Many in Washington have been skeptical of military withdrawal because it could spark further violence and instability and reduce U.S. political leverage. That might be true if Trump simply withdraws troops without seeking political and diplomatic agreements in the process. The better approach would be to link troop withdrawals to Taliban and Afghan government support for a ceasefire, security assurances against terrorism and a more open political process within the county. If this were to work, U.S. and international political objectives in Afghanistan would be met.
Admittedly the odds against such a strategy succeeding are enormous, but a concerted attempt to seek a negotiated solution at least should be attempted. Unlike the war option, a ceasefire and diplomatic process would lower the level of violence and reduce civilian casualties, which have increased to record levels.

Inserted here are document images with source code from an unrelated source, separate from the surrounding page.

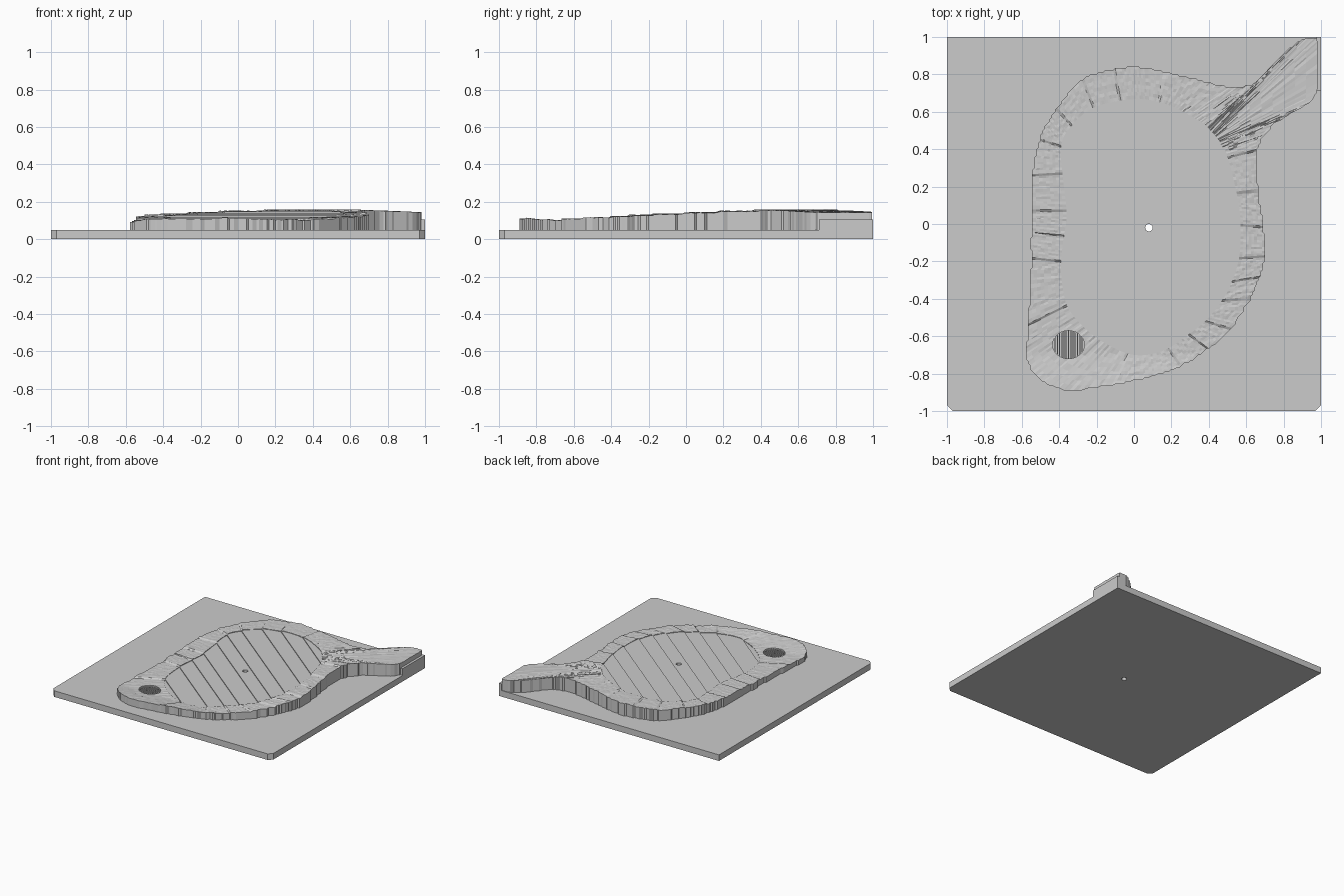
import bpy, bmesh, math, random
from mathutils import Vector

random.seed(4)
cube = bpy.data.objects.get("Cube")
if cube:
    bpy.data.objects.remove(cube, do_unlink=True)

grey = bpy.data.materials.new("stone grey")
grey.use_nodes = True
grey.diffuse_color = (0.6, 0.6, 0.6, 1)
grey.node_tree.nodes["Principled BSDF"].inputs["Base Color"].default_value = (0.6, 0.6, 0.6, 1)

PLATE_TOP = 0.05
FOOT = 0.04
# Direction in which the terraces climb, and where each riser lies along it
UPHILL = Vector((0.62, 0.78))
RISERS = [-0.56, -0.4, -0.28, -0.17, -0.03, 0.08, 0.2, 0.35, 0.47, 0.59]


def make_object(name, bm):
    bmesh.ops.recalc_face_normals(bm, faces=bm.faces)
    mesh = bpy.data.meshes.new(name)
    bm.to_mesh(mesh)
    bm.free()
    mesh.materials.append(grey)
    obj = bpy.data.objects.new(name, mesh)
    bpy.context.collection.objects.link(obj)
    return obj


def prism(name, outline, bottom, top):
    bm = bmesh.new()
    face = bm.faces.new([bm.verts.new((x, y, bottom)) for x, y in outline])
    new = bmesh.ops.extrude_face_region(bm, geom=[face])["geom"]
    for v in new:
        if isinstance(v, bmesh.types.BMVert):
            v.co.z = top
    return make_object(name, bm)


def ellipse(cx, cy, rx, ry, count=32):
    return [(cx + rx * math.cos(math.tau * i / count),
             cy + ry * math.sin(math.tau * i / count)) for i in range(count)]


def cut(obj, cutter):
    mod = obj.modifiers.new("cut", "BOOLEAN")
    mod.operation, mod.solver, mod.object = "DIFFERENCE", "EXACT", cutter
    cutter.hide_render = True
    cutter.hide_set(True)


def smooth_loop(points, steps):
    """Closed Catmull-Rom curve through the points."""
    n, out = len(points), []
    for i in range(n):
        a, b, c, d = (Vector(points[(i + k) % n]) for k in (-1, 0, 1, 2))
        for s in range(steps):
            t = s / steps
            out.append(0.5 * (2 * b + (c - a) * t + (2 * a - 5 * b + 4 * c - d) * t * t
                              + (3 * b - a - 3 * c + d) * t ** 3))
    return out


def terrace(p):
    return 0.085 + 0.007 * sum(p.dot(UPHILL) > r for r in RISERS)


# Matching points: basin edge, then outer edge of the rim
PAIRS = [
    (.57, 0, .69, -.01), (.55, .16, .665, .17), (.5, .36, .66, .4),
    (.47, .42, .76, .54), (.45, .45, .98, .7), (.43, .48, .98, .99),
    (.41, .5, .83, .94), (.38, .53, .68, .77), (.3, .58, .52, .735),
    (.2, .63, .3, .78), (.07, .665, .06, .835), (-.07, .66, -.1, .83),
    (-.22, .62, -.28, .77), (-.33, .53, -.41, .62), (-.39, .42, -.5, .46),
    (-.38, .25, -.545, .24), (-.36, .05, -.54, .06), (-.38, -.1, -.55, -.08),
    (-.39, -.25, -.55, -.25), (-.36, -.43, -.565, -.53), (-.27, -.55, -.56, -.76),
    (-.15, -.64, -.38, -.885), (0, -.7, -.06, -.85), (.15, -.68, .2, -.78),
    (.28, -.6, .38, -.68), (.4, -.5, .54, -.53), (.5, -.36, .65, -.34),
    (.56, -.19, .7, -.18),
]
STEPS = 14
inner = smooth_loop([p[:2] for p in PAIRS], STEPS)
outer = smooth_loop([p[2:] for p in PAIRS], STEPS)


# Base plate with the two front corners clipped
plate = prism("base_plate", [(-.97, -1), (.97, -1), (1, -.97), (1, 1), (-1, 1), (-1, -.97)],
              0, PLATE_TOP)

# Rough stone rim with its spout, lofted from basin edge to outer edge
ROWS = 9
bm = bmesh.new()
columns = []
for a, b in zip(inner, outer):
    # Outer edge snaps to a fine grid for its ribbed wall
    b = Vector((min(round(b.x * 90) / 90, .98), min(round(b.y * 90) / 90, .995)))
    column = [bm.verts.new((a.x, a.y, FOOT))]
    for k in range(ROWS + 1):
        p = a.lerp(b, k / ROWS)
        z = terrace(a) + 0.003 + random.uniform(-.002, .002)
        z += 0.022 * min(max((-.7 - p.y) / .18, 0), 1)
        z -= 0.015 * max(0, p.x - .6) / .4
        column.append(bm.verts.new((p.x, p.y, z)))
    column.append(bm.verts.new((b.x, b.y, FOOT)))
    columns.append(column)
for i, col in enumerate(columns):
    nxt = columns[(i + 1) % len(columns)]
    for k in range(len(col)):
        m = (k + 1) % len(col)
        bm.faces.new((col[k], nxt[k], nxt[m], col[m]))
rim = make_object("stone_rim", bm)

# Terraced basin floor, one slab for each level
limits = [-2] + RISERS + [2]
slabs = []
for i in range(len(limits) - 1):
    bm = bmesh.new()
    bm.faces.new([bm.verts.new((p.x, p.y, FOOT)) for p in inner])
    for limit, sign in ((limits[i], -1), (limits[i + 1], 1)):
        bmesh.ops.bisect_plane(bm, geom=bm.verts[:] + bm.edges[:] + bm.faces[:],
                               plane_co=(UPHILL * limit / UPHILL.length_squared).to_3d(),
                               plane_no=UPHILL.to_3d() * sign, clear_outer=True)
    new = bmesh.ops.extrude_face_region(bm, geom=bm.faces[:])["geom"]
    for v in new:
        if isinstance(v, bmesh.types.BMVert):
            v.co.z = 0.084 + 0.007 * i
    slabs.append(make_object(f"basin_step_{i + 1}", bm))

# Drain hole through the basin and plate
drain = prism("drain_cutter", ellipse(.08, -.02, .02, .02, 16), -.1, .3)
cut(plate, drain)
cut(slabs[5], drain)

# Small soap hollow in the front corner, with a ribbed floor
cut(rim, prism("hollow_cutter", ellipse(-.35, -.645, .085, .075), .07, .3))
for i in range(-6, 7):
    x = -.35 + i * .012
    half = .075 * math.sqrt(1 - ((x + .35) / .085) ** 2)
    prism(f"hollow_rib_{i + 7}", [(x - .003, -.645 - half), (x + .003, -.645 - half),
                                  (x + .003, -.645 + half), (x - .003, -.645 + half)], .065, .08)

# Low block closing the end of the spout
prism("spout_block", [(.975, .71), (1, .71), (1, 1), (.975, 1)], .01, .105)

A negotiated agreement for Afghanistan will need large-scale international support and third party security assurances. The record of other peace processes indicates that comprehensive UN missions help to enhance implementation success. Also necessary are third party security assurances to monitor and support ceasefire arrangements and protect those who engage in the political process. Taliban leaders have said in the past they would support a Muslim peacekeeping mission, which if authorized through the UN could include forces from Indonesia, Malaysia, and other countries.
The willingness to withdraw US troops could be key to setting a peace process in motion, but only if it is linked to a major diplomatic initiative. If Trump is serious about trying to end America’s longest war, he should keep the idea of withdrawal in play and use it along with the promise of continued American political and economic support to bargain for a diplomatic solution.